◆ Task prompt ◆
All of the entries below need repeating exactly, apart from their images.

[[ Data for this task open ]]

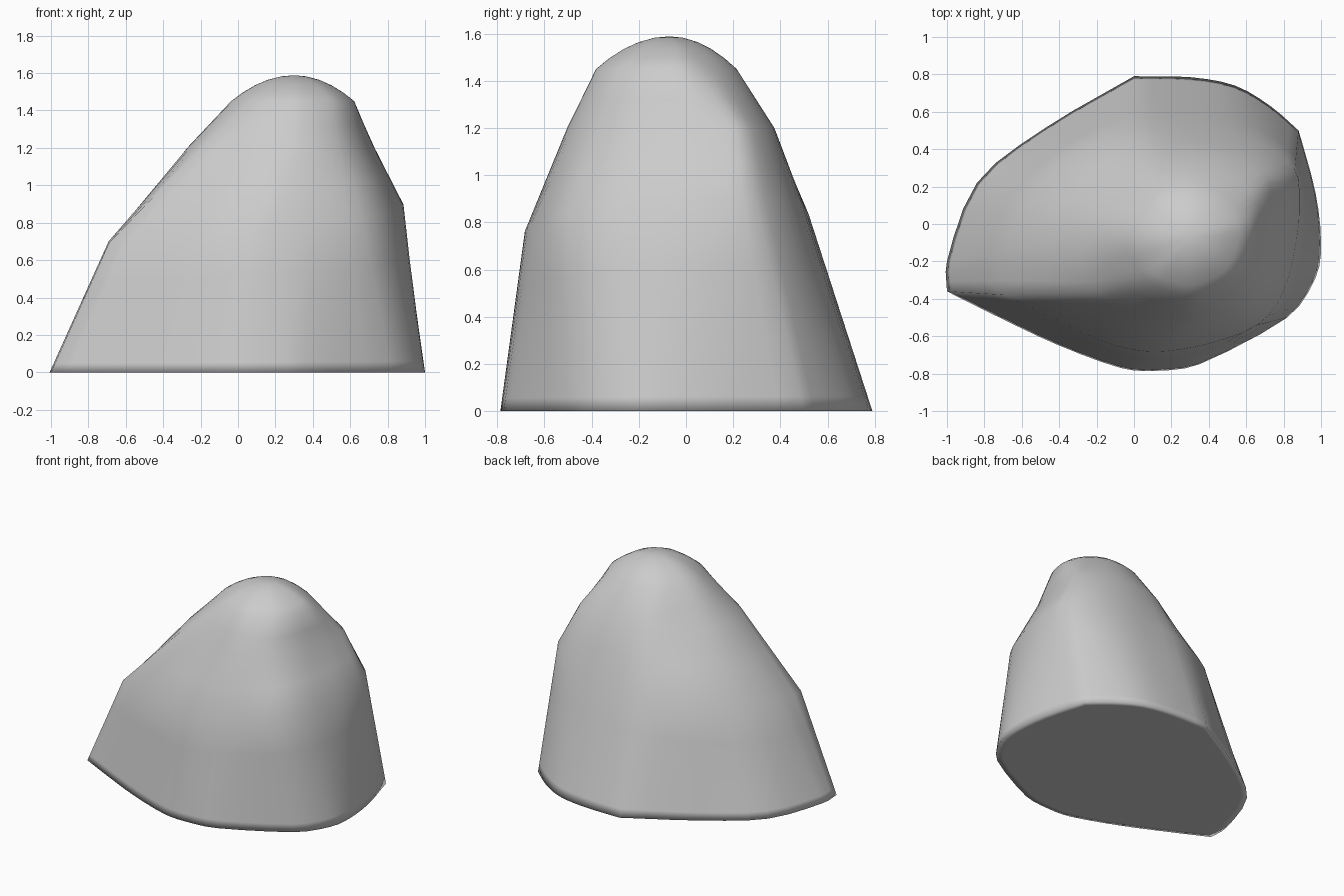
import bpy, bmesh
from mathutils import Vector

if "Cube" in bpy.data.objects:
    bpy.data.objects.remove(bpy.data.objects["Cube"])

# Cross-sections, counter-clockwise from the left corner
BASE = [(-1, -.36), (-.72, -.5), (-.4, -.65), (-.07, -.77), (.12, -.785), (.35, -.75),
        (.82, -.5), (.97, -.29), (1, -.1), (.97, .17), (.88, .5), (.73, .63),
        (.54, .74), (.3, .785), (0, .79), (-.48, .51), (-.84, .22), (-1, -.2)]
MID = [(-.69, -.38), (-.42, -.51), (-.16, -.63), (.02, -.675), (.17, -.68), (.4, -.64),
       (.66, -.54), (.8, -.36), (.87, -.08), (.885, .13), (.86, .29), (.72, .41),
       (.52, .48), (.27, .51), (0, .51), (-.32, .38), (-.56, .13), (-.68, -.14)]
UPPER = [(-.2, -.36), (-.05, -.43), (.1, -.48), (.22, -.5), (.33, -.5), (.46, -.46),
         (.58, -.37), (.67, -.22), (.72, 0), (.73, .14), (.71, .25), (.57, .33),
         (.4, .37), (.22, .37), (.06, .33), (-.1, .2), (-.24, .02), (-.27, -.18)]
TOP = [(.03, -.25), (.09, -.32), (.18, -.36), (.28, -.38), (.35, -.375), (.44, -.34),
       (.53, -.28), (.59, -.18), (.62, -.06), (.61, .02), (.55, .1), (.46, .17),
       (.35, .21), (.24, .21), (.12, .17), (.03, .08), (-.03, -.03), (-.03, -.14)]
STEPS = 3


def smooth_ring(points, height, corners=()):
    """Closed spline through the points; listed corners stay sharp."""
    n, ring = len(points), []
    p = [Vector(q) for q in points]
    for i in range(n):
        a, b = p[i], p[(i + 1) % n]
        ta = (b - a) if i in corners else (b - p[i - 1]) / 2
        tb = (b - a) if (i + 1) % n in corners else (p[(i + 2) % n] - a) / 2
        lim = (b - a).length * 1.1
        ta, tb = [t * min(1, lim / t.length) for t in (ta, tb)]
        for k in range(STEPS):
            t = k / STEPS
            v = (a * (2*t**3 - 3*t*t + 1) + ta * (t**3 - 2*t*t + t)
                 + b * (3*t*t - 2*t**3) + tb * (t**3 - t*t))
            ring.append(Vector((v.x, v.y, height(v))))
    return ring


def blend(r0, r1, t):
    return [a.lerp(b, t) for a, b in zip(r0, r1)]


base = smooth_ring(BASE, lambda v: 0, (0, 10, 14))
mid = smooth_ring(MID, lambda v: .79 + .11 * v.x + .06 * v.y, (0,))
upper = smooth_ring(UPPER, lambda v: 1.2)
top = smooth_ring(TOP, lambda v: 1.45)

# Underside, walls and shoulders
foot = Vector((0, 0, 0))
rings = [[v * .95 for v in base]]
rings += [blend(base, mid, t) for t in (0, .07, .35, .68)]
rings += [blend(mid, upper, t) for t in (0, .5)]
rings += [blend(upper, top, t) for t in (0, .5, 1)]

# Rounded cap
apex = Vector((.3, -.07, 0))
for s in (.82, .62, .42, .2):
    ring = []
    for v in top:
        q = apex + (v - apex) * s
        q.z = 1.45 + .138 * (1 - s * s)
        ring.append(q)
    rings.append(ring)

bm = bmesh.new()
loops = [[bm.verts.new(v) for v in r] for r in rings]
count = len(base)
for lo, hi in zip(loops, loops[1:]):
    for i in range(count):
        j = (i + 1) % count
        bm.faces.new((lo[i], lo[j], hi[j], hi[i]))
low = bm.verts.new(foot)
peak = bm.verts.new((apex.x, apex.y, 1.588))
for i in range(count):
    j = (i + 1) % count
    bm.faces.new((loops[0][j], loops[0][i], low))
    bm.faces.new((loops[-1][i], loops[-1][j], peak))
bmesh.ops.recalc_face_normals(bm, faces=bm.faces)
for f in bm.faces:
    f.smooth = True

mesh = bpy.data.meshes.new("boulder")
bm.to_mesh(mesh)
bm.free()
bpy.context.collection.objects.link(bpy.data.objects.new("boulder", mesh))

[[ Data for this task closed ]]

◆ Solution for this task ◆
import bpy, bmesh
from mathutils import Vector

if "Cube" in bpy.data.objects:
    bpy.data.objects.remove(bpy.data.objects["Cube"])

# Cross-sections, counter-clockwise from the left corner
BASE = [(-1, -.36), (-.72, -.5), (-.4, -.65), (-.07, -.77), (.12, -.785), (.35, -.75),
        (.82, -.5), (.97, -.29), (1, -.1), (.97, .17), (.88, .5), (.73, .63),
        (.54, .74), (.3, .785), (0, .79), (-.48, .51), (-.84, .22), (-1, -.2)]
MID = [(-.69, -.38), (-.42, -.51), (-.16, -.63), (.02, -.675), (.17, -.68), (.4, -.64),
       (.66, -.54), (.8, -.36), (.87, -.08), (.885, .13), (.86, .29), (.72, .41),
       (.52, .48), (.27, .51), (0, .51), (-.32, .38), (-.56, .13), (-.68, -.14)]
UPPER = [(-.2, -.36), (-.05, -.43), (.1, -.48), (.22, -.5), (.33, -.5), (.46, -.46),
         (.58, -.37), (.67, -.22), (.72, 0), (.73, .14), (.71, .25), (.57, .33),
         (.4, .37), (.22, .37), (.06, .33), (-.1, .2), (-.24, .02), (-.27, -.18)]
TOP = [(.03, -.25), (.09, -.32), (.18, -.36), (.28, -.38), (.35, -.375), (.44, -.34),
       (.53, -.28), (.59, -.18), (.62, -.06), (.61, .02), (.55, .1), (.46, .17),
       (.35, .21), (.24, .21), (.12, .17), (.03, .08), (-.03, -.03), (-.03, -.14)]
STEPS = 3


def smooth_ring(points, height, corners=()):
    """Closed spline through the points; listed corners stay sharp."""
    n, ring = len(points), []
    p = [Vector(q) for q in points]
    for i in range(n):
        a, b = p[i], p[(i + 1) % n]
        ta = (b - a) if i in corners else (b - p[i - 1]) / 2
        tb = (b - a) if (i + 1) % n in corners else (p[(i + 2) % n] - a) / 2
        lim = (b - a).length * 1.1
        ta, tb = [t * min(1, lim / t.length) for t in (ta, tb)]
        for k in range(STEPS):
            t = k / STEPS
            v = (a * (2*t**3 - 3*t*t + 1) + ta * (t**3 - 2*t*t + t)
                 + b * (3*t*t - 2*t**3) + tb * (t**3 - t*t))
            ring.append(Vector((v.x, v.y, height(v))))
    return ring


def blend(r0, r1, t):
    return [a.lerp(b, t) for a, b in zip(r0, r1)]


base = smooth_ring(BASE, lambda v: 0, (0, 10, 14))
mid = smooth_ring(MID, lambda v: .79 + .11 * v.x + .06 * v.y, (0,))
upper = smooth_ring(UPPER, lambda v: 1.2)
top = smooth_ring(TOP, lambda v: 1.45)

# Underside, walls and shoulders
foot = Vector((0, 0, 0))
rings = [[v * .95 for v in base]]
rings += [blend(base, mid, t) for t in (0, .07, .35, .68)]
rings += [blend(mid, upper, t) for t in (0, .5)]
rings += [blend(upper, top, t) for t in (0, .5, 1)]

# Rounded cap
apex = Vector((.3, -.07, 0))
for s in (.82, .62, .42, .2):
    ring = []
    for v in top:
        q = apex + (v - apex) * s
        q.z = 1.45 + .138 * (1 - s * s)
        ring.append(q)
    rings.append(ring)

bm = bmesh.new()
loops = [[bm.verts.new(v) for v in r] for r in rings]
count = len(base)
for lo, hi in zip(loops, loops[1:]):
    for i in range(count):
        j = (i + 1) % count
        bm.faces.new((lo[i], lo[j], hi[j], hi[i]))
low = bm.verts.new(foot)
peak = bm.verts.new((apex.x, apex.y, 1.588))
for i in range(count):
    j = (i + 1) % count
    bm.faces.new((loops[0][j], loops[0][i], low))
    bm.faces.new((loops[-1][i], loops[-1][j], peak))
bmesh.ops.recalc_face_normals(bm, faces=bm.faces)
for f in bm.faces:
    f.smooth = True

mesh = bpy.data.meshes.new("boulder")
bm.to_mesh(mesh)
bm.free()
bpy.context.collection.objects.link(bpy.data.objects.new("boulder", mesh))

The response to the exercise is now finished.